Approved by the Cancer.Net Editorial Board, 11/2014

ON THIS PAGE: You will read about the scientific research being done now to learn more about NHL and how to treat it. To see other pages, use the menu on the side of your screen.

Doctors are working to learn more about NHL, ways to prevent it, how to best treat it, and how to provide the best care to people diagnosed with this disease. The following areas of research may include new options for patients through clinical trials. Always talk with your doctor about the diagnostic and treatment options best for you.

Gene profiling. As scientists learn more about the genetics and the specific role that gene changes, called mutations, have in the development of cancer, they are better able to classify and diagnose subtypes of NHL. These gene profiling methods can help estimate the prognosis for patients with certain types of lymphoma, and they are used primarily in lymphoma research. However, in the next few years, it is likely that treatments will be designed to target specific genetic changes and counteract their effects.

Immunotherapy. As explained in the Treatment Options section, researchers are developing many new antibodies that boost the body’s natural defenses against cancer. Some attach to the surface of tumor cells, while others have radioactive substances or chemotherapy attached to them and can deliver treatment directly to lymphoma cells. There is also exciting research to re-engineer normal (not cancerous) T-cells to recognize and eliminate lymphoma cells.

Targeted therapies. Targeted therapy is a treatment that targets the cancer’s specific genes, proteins, or the tissue environment that contributes to the cancer's growth and survival. This type of treatment blocks the growth and spread of cancer cells while limiting damage to healthy cells. There are many targeted treatments for lymphoma in early clinical trials and being studied in laboratories, including BCL-2 inhibitors and aurora kinase inhibitors.

Vaccines. Several therapeutic vaccines have been studied in clinical trials, mostly for indolent lymphoma. See the Subtypes section for a description of this type of NHL. These vaccines are not meant to prevent lymphoma but to lower the chance that a lymphoma will come back after treatment with chemotherapy or antibody therapy. So far, results from vaccine studies have not shown better results than other treatments, but research to improve vaccines is ongoing.   

Other drug studies. Different combinations of chemotherapy and different chemotherapy schedules, sometimes including antibodies or radiolabeled antibodies, are being studied in clinical trials. Also, many new drugs that work differently from standard chemotherapy are now being evaluated in clinical trials.

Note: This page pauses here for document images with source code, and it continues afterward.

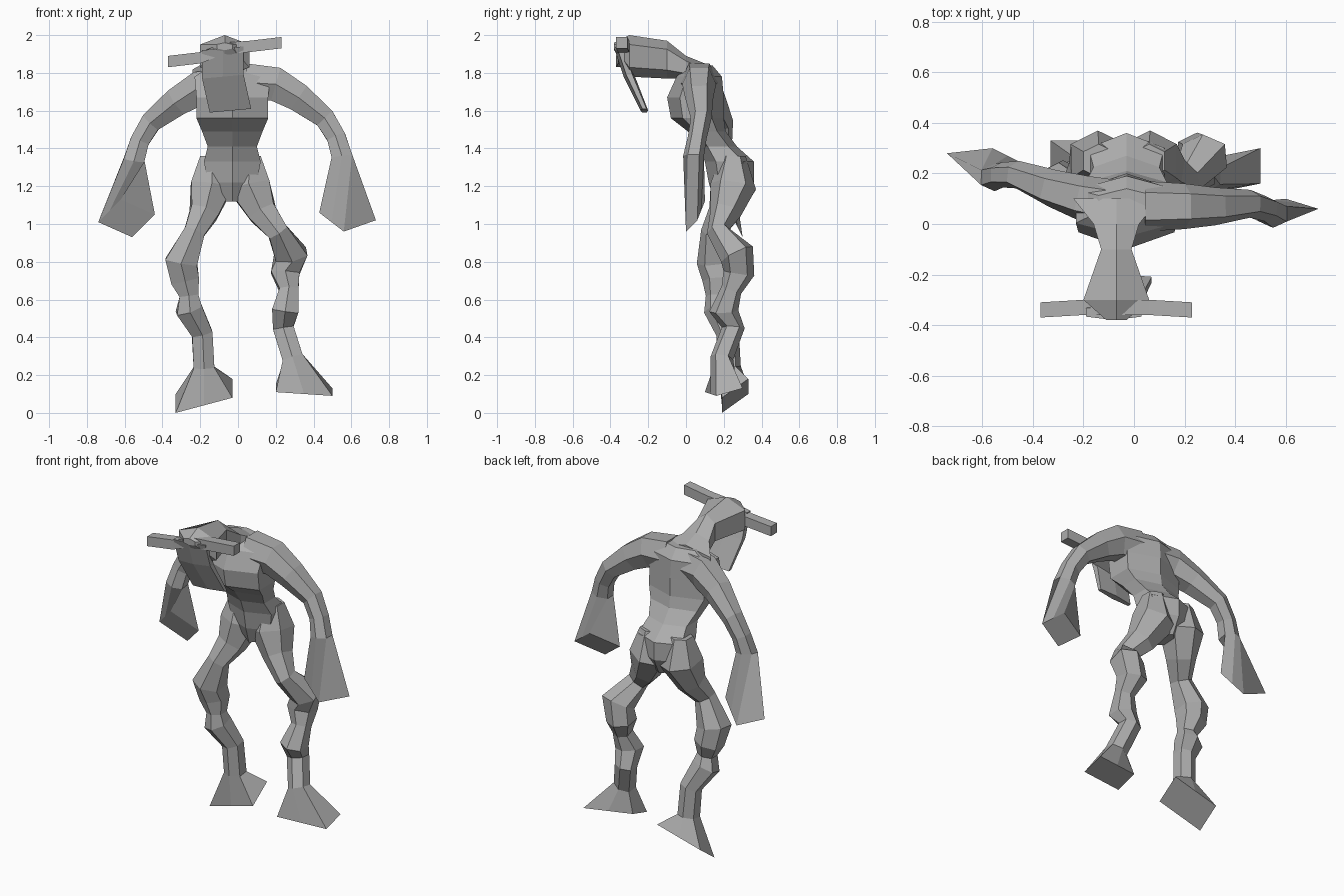
import bpy, bmesh
from mathutils import Vector

default_cube = bpy.data.objects.get("Cube")
if default_cube:
    bpy.data.objects.remove(default_cube, do_unlink=True)

# One plain grey for the whole figure
GREY = (0.42, 0.42, 0.42, 1)
grey = bpy.data.materials.new("plain grey")
grey.use_nodes = True
grey.diffuse_color = GREY
shader = next(node for node in grey.node_tree.nodes if node.type == 'BSDF_PRINCIPLED')
shader.inputs["Base Color"].default_value = GREY

UP = Vector((0, 0, 1))
BACK = Vector((0, 1, 0))


def hexagon(centre, sideways, outward):
    """Six points: flat left and right sides, a ridge at front and back."""
    ring = []
    for facing in (1, -1):
        ring.append(centre + facing * (sideways + outward * 0.55))
        ring.append(centre + facing * outward)
        ring.append(centre + facing * (outward * 0.55 - sideways))
    return ring


def block_end(centre, sideways, outward):
    """Six points along a four-cornered face, to close a hand or foot."""
    centre, sideways, outward = Vector(centre), Vector(sideways), Vector(outward)
    ring = []
    for facing in (1, -1):
        ring.append(centre + facing * (outward + sideways))
        ring.append(centre + facing * outward)
        ring.append(centre + facing * (outward - sideways))
    return ring


def build_skin(name, rings):
    """Join neighbouring rings with faces and cap both ends."""
    bm = bmesh.new()
    rows = [[bm.verts.new(point) for point in ring] for ring in rings]
    for row, following in zip(rows, rows[1:]):
        for k in range(len(row)):
            bm.faces.new((row[k - 1], row[k], following[k], following[k - 1]))
    bm.faces.new(rows[0])
    bm.faces.new(rows[-1])
    bmesh.ops.recalc_face_normals(bm, faces=bm.faces[:])
    mesh = bpy.data.meshes.new(name)
    bm.to_mesh(mesh)
    bm.free()
    mesh.materials.append(grey)
    bpy.context.collection.objects.link(bpy.data.objects.new(name, mesh))


def build_limb(name, path, radii, depth_ratio, end):
    """Sections square to the path, finished by the end ring."""
    centres = [Vector(point) for point in path]
    end_centre = sum(end, Vector()) / len(end)
    line = centres[:1] + centres + [end_centre]
    rings = []
    for before, centre, after, radius in zip(line, centres, line[2:], radii):
        along = (after - before).normalized()
        sideways = along.cross(BACK).normalized()
        outward = sideways.cross(along)
        rings.append(hexagon(centre, sideways * radius, outward * radius * depth_ratio))
    build_skin(name, rings + [end])


# Torso from shoulders through chest and waist to pelvis: y, z, half width, half depth
torso_profile = [(.08, 1.84, .11, .06), (.07, 1.78, .2, .12), (.05, 1.67, .19, .15),
                 (.06, 1.56, .19, .14), (.11, 1.49, .16, .1), (.17, 1.41, .13, .1),
                 (.23, 1.33, .15, .13), (.24, 1.22, .13, .12), (.23, 1.12, .04, .08)]
build_skin("torso", [
    hexagon(Vector((-.03, y, z)), Vector((wide, 0, 0)), BACK * deep)
    for y, z, wide, deep in torso_profile])

# Neck and skull reaching forward: y, z, half width, half height
head_profile = [(.1, 1.78, .17, .07), (0, 1.83, .09, .06), (-.1, 1.87, .06, .1),
                (-.3, 1.89, .13, .11), (-.38, 1.94, .04, .02)]
build_skin("neck_and_head", [
    hexagon(Vector((-.07, y, z)), Vector((wide, 0, 0)), UP * high)
    for y, z, wide, high in head_profile])

# Long flat face hanging from the brow: x, y, z, half thickness
face_profile = [(-.08, -.35, 1.93, .03), (-.08, -.3, 1.78, .03), (-.04, -.22, 1.6, .02)]
build_skin("face_plate", [
    hexagon(Vector((x, y, z)), Vector((.11, 0, .01)), BACK * thick)
    for x, y, z, thick in face_profile])

# Bar-like horns, bent outwards and tilted up towards the left
for side, name in ((1, "left_horn"), (-1, "right_horn")):
    root = Vector((-.07, -.33, 1.93))
    tip = root + Vector((.3 * side, -.01, .05 * side - .02))
    bend = root + Vector((.13 * side, 0, .03 * side - .02))
    build_skin(name, [block_end(spot, UP * .03, BACK * .03) for spot in (root, bend, tip)])

# Arms widening into blunt club hands; the right one swings backwards
arm_radii = [.1, .09, .075, .055, .05, .055]
left_path = [(.04, .07, 1.75), (.2, .07, 1.74), (.32, .07, 1.67),
             (.46, .08, 1.56), (.52, .06, 1.46), (.55, .04, 1.36)]
right_path = [(-x, y + max(0, x - .1) * .32, z - .02) for x, y, z in left_path]
left_hand = block_end((.58, .05, 1.04), (.065, -.02, -.05), (.085, .03, .03))
right_hand = block_end((-.59, .26, 1.03), (.06, -.03, .06), (.09, .01, -.04))
build_limb("left_arm", left_path, arm_radii, 1, left_hand)
build_limb("right_arm", right_path, arm_radii, 1, right_hand)

# Knotted legs from hip to ankle, flaring into slanted block feet
leg_radii = [.06, .11, .075, .055, .085, .075, .05, .07, .055, .055]
left_path = [(.06, .25, 1.36), (.06, .25, 1.2), (.13, .21, 1.06), (.21, .17, .96), (.28, .27, .84),
             (.25, .28, .74), (.27, .24, .65), (.25, .2, .54), (.24, .25, .45), (.29, .19, .29)]
left_foot = block_end((.35, .2, .12), (.15, .03, -.01), (0, .07, .02))
right_path = [(-.14, .25, 1.36), (-.14, .25, 1.2), (-.18, .2, 1.06), (-.23, .14, .96), (-.3, .15, .8),
              (-.28, .17, .7), (-.26, .16, .62), (-.26, .17, .55), (-.19, .22, .42), (-.18, .23, .24)]
right_foot = block_end((-.18, .26, .09), (.15, 0, .04), (0, .07, .05))
build_limb("left_leg", left_path, leg_radii, 1.1, left_foot)
build_limb("right_leg", right_path, leg_radii, 1.1, right_foot)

Stem cell transplantation. The use of different types of stem cell transplantation, including allogeneic transplants or reduced intensity transplants, also called mini-allogeneic or non-ablative transplants, are also being tested for patients with newly diagnosed disease and for those who have had a recurrence after the initial treatment. For many types of lymphoma, the best way to use stem cell transplantation is still uncertain, which is why clinical trials on this treatment are in progress. Learn more about stem cell transplantation.

Supportive care. Clinical trials are underway to find better ways of reducing symptoms and side effects of current NHL treatments to improve patients’ comfort and quality of life.

Looking for More About the Latest Research?

If you would like additional information about the latest areas of research regarding NHL, explore these related items that take you outside of this guide:

The next section addresses how to cope with the symptoms of the disease or the side effects of its treatment. Use the menu on the side of your screen to select Coping with Side Effects, or you can select another section, to continue reading this guide.